`+TypeDeclaration`)

:- chr_type type ---> body.

If the type term is a functor of arity zero (i.e. one having zero arguments), it names a monomorphic type. Otherwise, it names a polymorphic type; the arguments of the functor must be distinct type variables. The body term is defined as a sequence of constructor definitions separated by semi-colons.

Each constructor definition must be a functor whose arguments (if any) are types. Discriminated union definitions must be transparent: all type variables occurring in the body must also occur in the type.

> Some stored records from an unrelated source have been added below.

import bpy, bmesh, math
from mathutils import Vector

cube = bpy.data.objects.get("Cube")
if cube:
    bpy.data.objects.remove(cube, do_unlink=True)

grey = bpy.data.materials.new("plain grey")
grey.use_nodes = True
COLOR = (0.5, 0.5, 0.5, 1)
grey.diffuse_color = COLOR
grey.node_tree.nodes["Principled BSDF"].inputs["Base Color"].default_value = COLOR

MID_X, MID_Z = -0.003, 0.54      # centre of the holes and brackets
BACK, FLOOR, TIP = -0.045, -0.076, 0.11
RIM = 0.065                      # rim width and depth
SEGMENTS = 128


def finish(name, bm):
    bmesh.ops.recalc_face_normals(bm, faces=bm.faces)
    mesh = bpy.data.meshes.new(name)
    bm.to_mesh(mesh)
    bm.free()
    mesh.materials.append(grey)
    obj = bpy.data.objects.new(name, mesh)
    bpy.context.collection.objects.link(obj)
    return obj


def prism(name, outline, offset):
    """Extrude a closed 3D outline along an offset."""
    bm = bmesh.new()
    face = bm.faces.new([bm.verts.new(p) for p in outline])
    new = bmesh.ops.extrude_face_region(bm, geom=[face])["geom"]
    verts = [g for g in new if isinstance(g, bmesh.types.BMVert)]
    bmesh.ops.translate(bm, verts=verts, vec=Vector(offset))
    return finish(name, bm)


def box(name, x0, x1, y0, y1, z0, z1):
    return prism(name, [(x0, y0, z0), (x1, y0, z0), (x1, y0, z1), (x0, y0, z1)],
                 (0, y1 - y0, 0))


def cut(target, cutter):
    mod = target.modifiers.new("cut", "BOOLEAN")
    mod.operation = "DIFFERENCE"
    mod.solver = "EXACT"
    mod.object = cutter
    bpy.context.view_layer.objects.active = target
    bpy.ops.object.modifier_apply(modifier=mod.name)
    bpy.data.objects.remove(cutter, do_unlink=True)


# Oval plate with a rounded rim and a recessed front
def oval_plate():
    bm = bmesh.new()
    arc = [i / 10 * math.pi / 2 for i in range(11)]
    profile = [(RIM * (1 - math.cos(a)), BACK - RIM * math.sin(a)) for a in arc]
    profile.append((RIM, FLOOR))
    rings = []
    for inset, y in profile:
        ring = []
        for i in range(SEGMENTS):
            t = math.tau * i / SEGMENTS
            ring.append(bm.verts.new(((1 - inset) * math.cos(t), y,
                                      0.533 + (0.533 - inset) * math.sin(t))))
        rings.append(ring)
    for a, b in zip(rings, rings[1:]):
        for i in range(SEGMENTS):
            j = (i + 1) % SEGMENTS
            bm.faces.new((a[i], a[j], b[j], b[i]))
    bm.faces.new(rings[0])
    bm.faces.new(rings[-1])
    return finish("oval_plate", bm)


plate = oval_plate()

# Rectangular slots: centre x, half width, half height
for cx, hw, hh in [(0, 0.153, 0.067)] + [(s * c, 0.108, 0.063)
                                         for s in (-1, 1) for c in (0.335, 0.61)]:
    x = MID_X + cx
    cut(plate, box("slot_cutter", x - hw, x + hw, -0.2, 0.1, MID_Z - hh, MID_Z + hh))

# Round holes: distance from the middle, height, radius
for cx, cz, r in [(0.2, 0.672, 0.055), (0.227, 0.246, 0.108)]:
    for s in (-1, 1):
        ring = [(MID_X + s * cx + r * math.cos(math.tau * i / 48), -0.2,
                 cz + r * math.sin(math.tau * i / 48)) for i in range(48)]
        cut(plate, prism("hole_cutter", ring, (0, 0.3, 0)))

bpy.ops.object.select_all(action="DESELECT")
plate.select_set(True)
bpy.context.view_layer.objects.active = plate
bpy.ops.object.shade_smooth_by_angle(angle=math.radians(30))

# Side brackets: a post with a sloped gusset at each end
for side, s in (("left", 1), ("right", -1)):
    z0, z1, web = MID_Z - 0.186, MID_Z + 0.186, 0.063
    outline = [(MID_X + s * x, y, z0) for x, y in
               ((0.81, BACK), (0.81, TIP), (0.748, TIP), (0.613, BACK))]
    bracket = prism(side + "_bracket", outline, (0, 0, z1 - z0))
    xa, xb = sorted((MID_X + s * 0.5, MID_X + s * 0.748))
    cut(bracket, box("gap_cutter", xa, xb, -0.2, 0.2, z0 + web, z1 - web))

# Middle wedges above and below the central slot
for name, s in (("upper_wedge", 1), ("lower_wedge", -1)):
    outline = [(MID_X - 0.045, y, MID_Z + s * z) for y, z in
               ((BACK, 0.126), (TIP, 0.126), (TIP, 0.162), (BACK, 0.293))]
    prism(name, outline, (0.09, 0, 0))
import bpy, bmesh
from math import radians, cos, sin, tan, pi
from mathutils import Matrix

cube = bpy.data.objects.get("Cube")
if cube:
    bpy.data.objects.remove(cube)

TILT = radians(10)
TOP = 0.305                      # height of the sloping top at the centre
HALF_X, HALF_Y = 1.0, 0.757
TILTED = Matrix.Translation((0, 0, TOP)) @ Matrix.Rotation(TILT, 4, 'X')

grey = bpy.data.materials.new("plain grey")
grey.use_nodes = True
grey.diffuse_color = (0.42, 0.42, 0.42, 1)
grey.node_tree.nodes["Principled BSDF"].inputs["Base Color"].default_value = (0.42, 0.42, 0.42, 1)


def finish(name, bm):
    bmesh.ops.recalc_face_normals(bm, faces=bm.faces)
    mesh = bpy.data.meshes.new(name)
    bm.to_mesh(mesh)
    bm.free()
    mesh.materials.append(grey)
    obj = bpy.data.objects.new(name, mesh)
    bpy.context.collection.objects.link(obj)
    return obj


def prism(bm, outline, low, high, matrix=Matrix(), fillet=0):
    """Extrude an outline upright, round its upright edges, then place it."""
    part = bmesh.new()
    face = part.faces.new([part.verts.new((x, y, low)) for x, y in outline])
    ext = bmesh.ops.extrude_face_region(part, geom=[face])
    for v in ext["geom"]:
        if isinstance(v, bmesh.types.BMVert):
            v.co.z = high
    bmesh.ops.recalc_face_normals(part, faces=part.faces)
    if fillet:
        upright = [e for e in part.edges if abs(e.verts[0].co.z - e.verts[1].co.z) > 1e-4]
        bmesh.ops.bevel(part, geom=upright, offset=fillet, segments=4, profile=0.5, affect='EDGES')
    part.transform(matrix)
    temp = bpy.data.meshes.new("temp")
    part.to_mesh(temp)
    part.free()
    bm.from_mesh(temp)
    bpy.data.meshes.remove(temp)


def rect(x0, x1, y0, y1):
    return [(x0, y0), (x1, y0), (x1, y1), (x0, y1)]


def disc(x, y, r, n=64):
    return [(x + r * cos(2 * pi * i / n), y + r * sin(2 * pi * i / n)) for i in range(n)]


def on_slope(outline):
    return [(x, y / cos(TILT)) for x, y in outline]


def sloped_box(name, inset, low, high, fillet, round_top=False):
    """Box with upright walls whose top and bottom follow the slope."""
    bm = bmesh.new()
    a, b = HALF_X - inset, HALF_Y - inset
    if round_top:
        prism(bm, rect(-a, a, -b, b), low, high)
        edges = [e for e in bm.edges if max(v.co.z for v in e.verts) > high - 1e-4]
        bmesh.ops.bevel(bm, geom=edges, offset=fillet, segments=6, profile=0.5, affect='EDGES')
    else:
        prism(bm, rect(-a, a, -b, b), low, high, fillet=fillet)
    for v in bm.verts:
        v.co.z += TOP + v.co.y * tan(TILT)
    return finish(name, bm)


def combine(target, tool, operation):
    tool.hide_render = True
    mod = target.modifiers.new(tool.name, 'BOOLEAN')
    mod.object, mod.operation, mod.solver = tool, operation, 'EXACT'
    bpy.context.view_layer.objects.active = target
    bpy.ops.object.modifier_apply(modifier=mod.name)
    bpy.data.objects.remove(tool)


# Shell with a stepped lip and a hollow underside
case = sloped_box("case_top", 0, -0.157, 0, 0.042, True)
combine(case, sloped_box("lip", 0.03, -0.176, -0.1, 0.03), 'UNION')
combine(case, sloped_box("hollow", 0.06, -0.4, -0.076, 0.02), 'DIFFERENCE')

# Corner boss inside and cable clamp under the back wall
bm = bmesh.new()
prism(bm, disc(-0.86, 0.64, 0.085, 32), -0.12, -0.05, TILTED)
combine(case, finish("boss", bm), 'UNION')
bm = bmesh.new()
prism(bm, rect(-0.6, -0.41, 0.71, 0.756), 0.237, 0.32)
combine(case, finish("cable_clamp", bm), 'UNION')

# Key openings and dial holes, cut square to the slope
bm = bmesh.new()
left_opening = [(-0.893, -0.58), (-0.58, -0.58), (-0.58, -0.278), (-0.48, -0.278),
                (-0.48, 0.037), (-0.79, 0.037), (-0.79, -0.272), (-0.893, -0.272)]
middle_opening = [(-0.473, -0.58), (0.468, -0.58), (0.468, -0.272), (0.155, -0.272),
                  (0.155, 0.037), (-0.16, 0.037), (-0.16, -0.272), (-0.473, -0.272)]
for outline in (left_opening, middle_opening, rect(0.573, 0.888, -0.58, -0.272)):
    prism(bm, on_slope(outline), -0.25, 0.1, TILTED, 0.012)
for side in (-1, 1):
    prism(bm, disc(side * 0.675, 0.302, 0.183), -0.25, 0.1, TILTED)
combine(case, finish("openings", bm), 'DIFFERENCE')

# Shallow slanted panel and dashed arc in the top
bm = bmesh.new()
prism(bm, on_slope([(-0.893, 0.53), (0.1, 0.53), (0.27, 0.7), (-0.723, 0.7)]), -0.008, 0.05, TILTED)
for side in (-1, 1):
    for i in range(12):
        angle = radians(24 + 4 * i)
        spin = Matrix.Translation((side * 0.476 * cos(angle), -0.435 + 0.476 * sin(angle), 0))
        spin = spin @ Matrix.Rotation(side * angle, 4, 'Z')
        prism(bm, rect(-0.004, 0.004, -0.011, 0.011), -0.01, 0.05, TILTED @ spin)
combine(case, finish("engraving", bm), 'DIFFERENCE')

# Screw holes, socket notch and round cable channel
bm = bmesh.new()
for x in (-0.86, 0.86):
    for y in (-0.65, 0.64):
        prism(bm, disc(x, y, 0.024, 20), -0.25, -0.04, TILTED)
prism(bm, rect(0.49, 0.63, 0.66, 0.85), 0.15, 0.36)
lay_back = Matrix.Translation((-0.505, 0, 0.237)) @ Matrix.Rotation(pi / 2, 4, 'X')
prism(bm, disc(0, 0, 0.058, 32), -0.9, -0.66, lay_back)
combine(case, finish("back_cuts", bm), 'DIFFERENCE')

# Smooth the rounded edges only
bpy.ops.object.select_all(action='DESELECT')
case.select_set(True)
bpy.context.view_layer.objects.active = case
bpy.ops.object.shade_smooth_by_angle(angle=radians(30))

Here are some examples of algebraic data type definitions:

:- chr_type color ---> red ; blue ; yellow ; green. :- chr_type tree ---> empty ; leaf(int) ; branch(tree, tree). :- chr_type list(T) ---> [] ; [T | list(T)]. :- chr_type pair(T1, T2) ---> (T1 - T2).

Each algebraic data type definition introduces a distinct type. Two algebraic data types that have the same bodies are considered to be distinct types (name equivalence).

Constructors may be overloaded among different types: there may be any number of constructors with a given name and arity, so long as they all have different types.

Aliases can be defined using ==. For example, if your program uses lists of lists of integers, you can define an alias as follows:

:- chr_type lli == list(list(int)).